“Experiencing ACEs does not alone determine your path through life and our report illustrates the importance of understanding what can protect people from harm, how to build resilience families and communities, and vitally to learn from people who have experienced trauma but still managed to avoid many of the health harming consequences others have suffered.”
For the first time, this new report, brings together evidence from across Europe and internationally, and highlights effective action to address their burden.
Solutions to ACEs span all sectors of government and public service, and work to address ACEs can provide a shared understanding and shared terminology to allow better joined up solutions to prevention, resilience and trauma-informed responses.

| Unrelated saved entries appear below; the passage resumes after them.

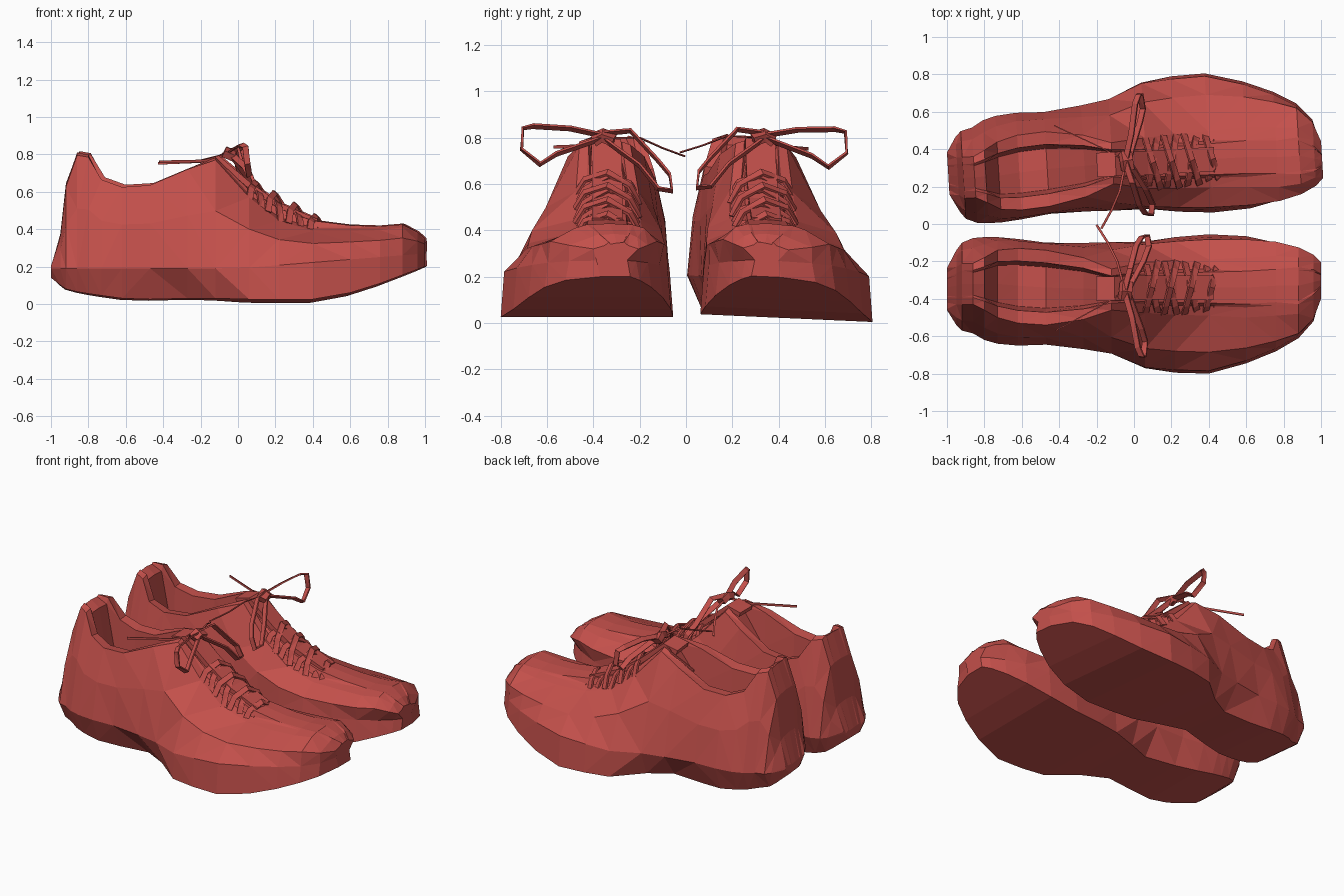
import bpy, bmesh, math
from mathutils import Vector, Matrix

if "Cube" in bpy.data.objects:
    bpy.data.objects.remove(bpy.data.objects["Cube"])

red = bpy.data.materials.new("shoe_red")
red.diffuse_color = (0.55, 0.08, 0.07, 1)
red.use_nodes = True
red.node_tree.nodes["Principled BSDF"].inputs["Base Color"].default_value = red.diffuse_color

# Stations heel to toe: x, outer y, inner y, bottom z, top centre y, rim half width, rim z, floor z
STATIONS = [
    (-1.00, -.46, -.24, .14, -.34, .08, .20, .19),
    (-.95, -.54, -.14, .10, -.33, .10, .37, .37),
    (-.92, -.57, -.10, .08, -.32, .11, .64, .64),
    (-.86, -.585, -.075, .065, -.32, .11, .81, .80),
    (-.80, -.62, -.07, .055, -.32, .14, .80, .76),
    (-.73, -.64, -.07, .045, -.32, .18, .68, .32),
    (-.62, -.65, -.08, .03, -.33, .20, .64, .26),
    (-.47, -.645, -.10, .025, -.34, .20, .65, .26),
    (-.27, -.67, -.10, .03, -.345, .165, .735, .50),
    (-.12, -.70, -.09, .03, -.35, .11, .785, .75),
    (.06, -.78, -.085, .025, -.34, .135, .585, .61),
    (.22, -.795, -.07, .025, -.34, .145, .46, .51),
    (.40, -.80, -.055, .025, -.34, .15, .405, .445),
    (.60, -.745, -.065, .06, -.34, .16, .405, .42),
    (.76, -.68, -.10, .11, -.33, .16, .41, .415),
    (.88, -.61, -.15, .155, -.33, .15, .425, .425),
    (.96, -.52, -.20, .185, -.31, .10, .385, .38),
    (1.00, -.37, -.24, .20, -.30, .05, .35, .34),
]


def place(p, side):
    """Left shoe stays put; the right one is mirrored, toed out and rolled a little."""
    p = Vector(p)
    if side < 0:
        return p
    pivot = Vector((.3, .42, 0))
    p.y = -p.y
    p = Matrix.Rotation(.06, 3, 'Z') @ (p - pivot) + pivot
    p.z -= (p.y - .35) * .045
    return p


def loft(name, rings, side):
    bm = bmesh.new()
    rows = [[bm.verts.new(place(p, side)) for p in ring] for ring in rings]
    n = len(rows[0])
    for a, b in zip(rows, rows[1:]):
        for i in range(n):
            j = (i + 1) % n
            bm.faces.new((a[i], a[j], b[j], b[i]))
    bm.faces.new(rows[0])
    bm.faces.new(rows[-1])
    bmesh.ops.triangulate(bm, faces=bm.faces[:])
    bmesh.ops.recalc_face_normals(bm, faces=bm.faces[:])
    me = bpy.data.meshes.new(name)
    bm.to_mesh(me)
    bm.free()
    me.materials.append(red)
    ob = bpy.data.objects.new(name, me)
    bpy.context.collection.objects.link(ob)
    return ob


def ribbon(name, pts, across, width, thick, side):
    """Sweep a flat strip along points, its width lying along 'across'."""
    pts = [Vector(p) for p in pts]
    rings = []
    for i, p in enumerate(pts):
        t = (pts[min(i + 1, len(pts) - 1)] - pts[max(i - 1, 0)]).normalized()
        w = Vector(across)
        w = (w - t * w.dot(t)).normalized()
        n = t.cross(w) * thick / 2
        w = w * width / 2
        rings.append([p + w + n, p - w + n, p - w - n, p + w - n])
    return loft(name, rings, side)


def section(x, yo, yi, zb, yc, hw, zt, zf):
    """Shoe cross-section: sole, bulged wall, padded rim, inner wall, floor."""
    front = min(1, max(0, (x + .3) / .4))                   # 0 at heel, 1 at forefoot
    inset = .06 * (1 - front) + .06 * math.exp(-((x + .25) / .18) ** 2)
    zw = .19 + .08 * max(0, x)
    halves = []
    for edge, s in ((yo, -1), (yi, 1)):
        rim = yc + s * hw
        bottom = edge - s * min(inset, abs(edge - yc) * .6)
        halves.append([
            (x, bottom, zb),
            (x, edge - s * .015 * front, zw),
            (x, (edge + rim) / 2 + s * (.015 + .025 * front), (zw + zt) / 2 + .01),
            (x, rim, zt - .015),
            (x, yc + s * hw * .66, zt + (zf - zt) * .06),
            (x, yc + s * hw * .55, zf)])
    return halves[0] + [(x, yc, zf + .005)] + halves[1][::-1]


def throat(x):
    return .665 - .56 * x


for side, tag in ((-1, "left"), (1, "right")):
    loft(f"{tag}_shoe_body", [section(*s) for s in STATIONS], side)

    # Tongue
    ribbon(f"{tag}_tongue", [(-.2, -.345, .755), (-.11, -.345, .78), (.06, -.34, .635),
                             (.22, -.34, .525), (.42, -.34, .44)], (0, 1, 0), .13, .03, side)

    # Criss-cross laces over the throat
    for k, x in enumerate((.06, .16, .27, .38)):
        for s in (-1, 1):
            path = []
            for u, lift in ((-1, -.09), (-.7, -.015), (0, .03), (.7, -.015), (1, -.09)):
                px = x + .035 + s * u * .035
                path.append((px, -.34 + u * .14, throat(px) + lift + s * .008))
            ribbon(f"{tag}_lace_{k}_{'a' if s < 0 else 'b'}", path, (1, 0, -.8), .035, .012, side)

    # Knot
    ribbon(f"{tag}_knot", [(-.05, -.40, .79), (-.045, -.36, .81), (-.04, -.31, .79)],
           (1, 0, -.5), .06, .04, side)

    # Bow loops
    ribbon(f"{tag}_outer_loop", [(-.05, -.36, .81), (-.01, -.5, .84), (.02, -.66, .85), (.04, -.705, .84),
                                 (.05, -.71, .75), (.06, -.63, .685), (.04, -.56, .73), (-.03, -.37, .795)],
           (1, 0, .6), .032, .01, side)
    ribbon(f"{tag}_inner_loop", [(-.05, -.35, .82), (-.02, -.24, .83), (.01, -.12, .70), (.04, -.07, .64),
                                 (.07, -.06, .57), (.08, -.12, .58), (.05, -.2, .68), (-.03, -.35, .79)],
           (1, 0, .6), .032, .01, side)

    # Loose lace ends
    ribbon(f"{tag}_inner_end", [(-.05, -.35, .80), (-.09, -.2, .80), (-.14, -.1, .755), (-.2, -.005, .72)],
           (1, 0, .3), .012, .005, side)
    ribbon(f"{tag}_outer_end", [(-.05, -.36, .80), (-.18, -.44, .765), (-.42, -.57, .76)],
           (0, 0, 1), .014, .006, side)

Mark Bellis, Professor of Public Health and Behavioural Science at Liverpool John Moores University said: “This report outlines how programmes, which support parenting and bring together skills from health, social and other sectors, can reduce the number of children who ever experience ACEs and improve the health and opportunities of those who tragically continue to suffer abuse, neglect and other forms of adversity.”
Jonathon Passmore, Regional Technical Officer for Violence & Injury Prevention at the WHO Regional Office for Europe said: “This report marks the beginning of a new phase of WHO engagement with member states and subnational counterparts for scaling up action on the prevention of and response to Adverse Childhood Experiences. WHO stands ready to support European member states in the development of national policies and practices.”
Sara Wood, from the WHO Collaborating Centre, Public Health Wales, said: “ACEs can have harmful impacts across the life-course, affecting people’s education, health, social and economic opportunities and placing major burdens on society and the provision of public services. By bringing together what is known about ACEs and the evidence for effective action, this report supports the development of a trauma-informed society that is invested in action to prevent ACEs and better support those affected by them.”
The report is available here.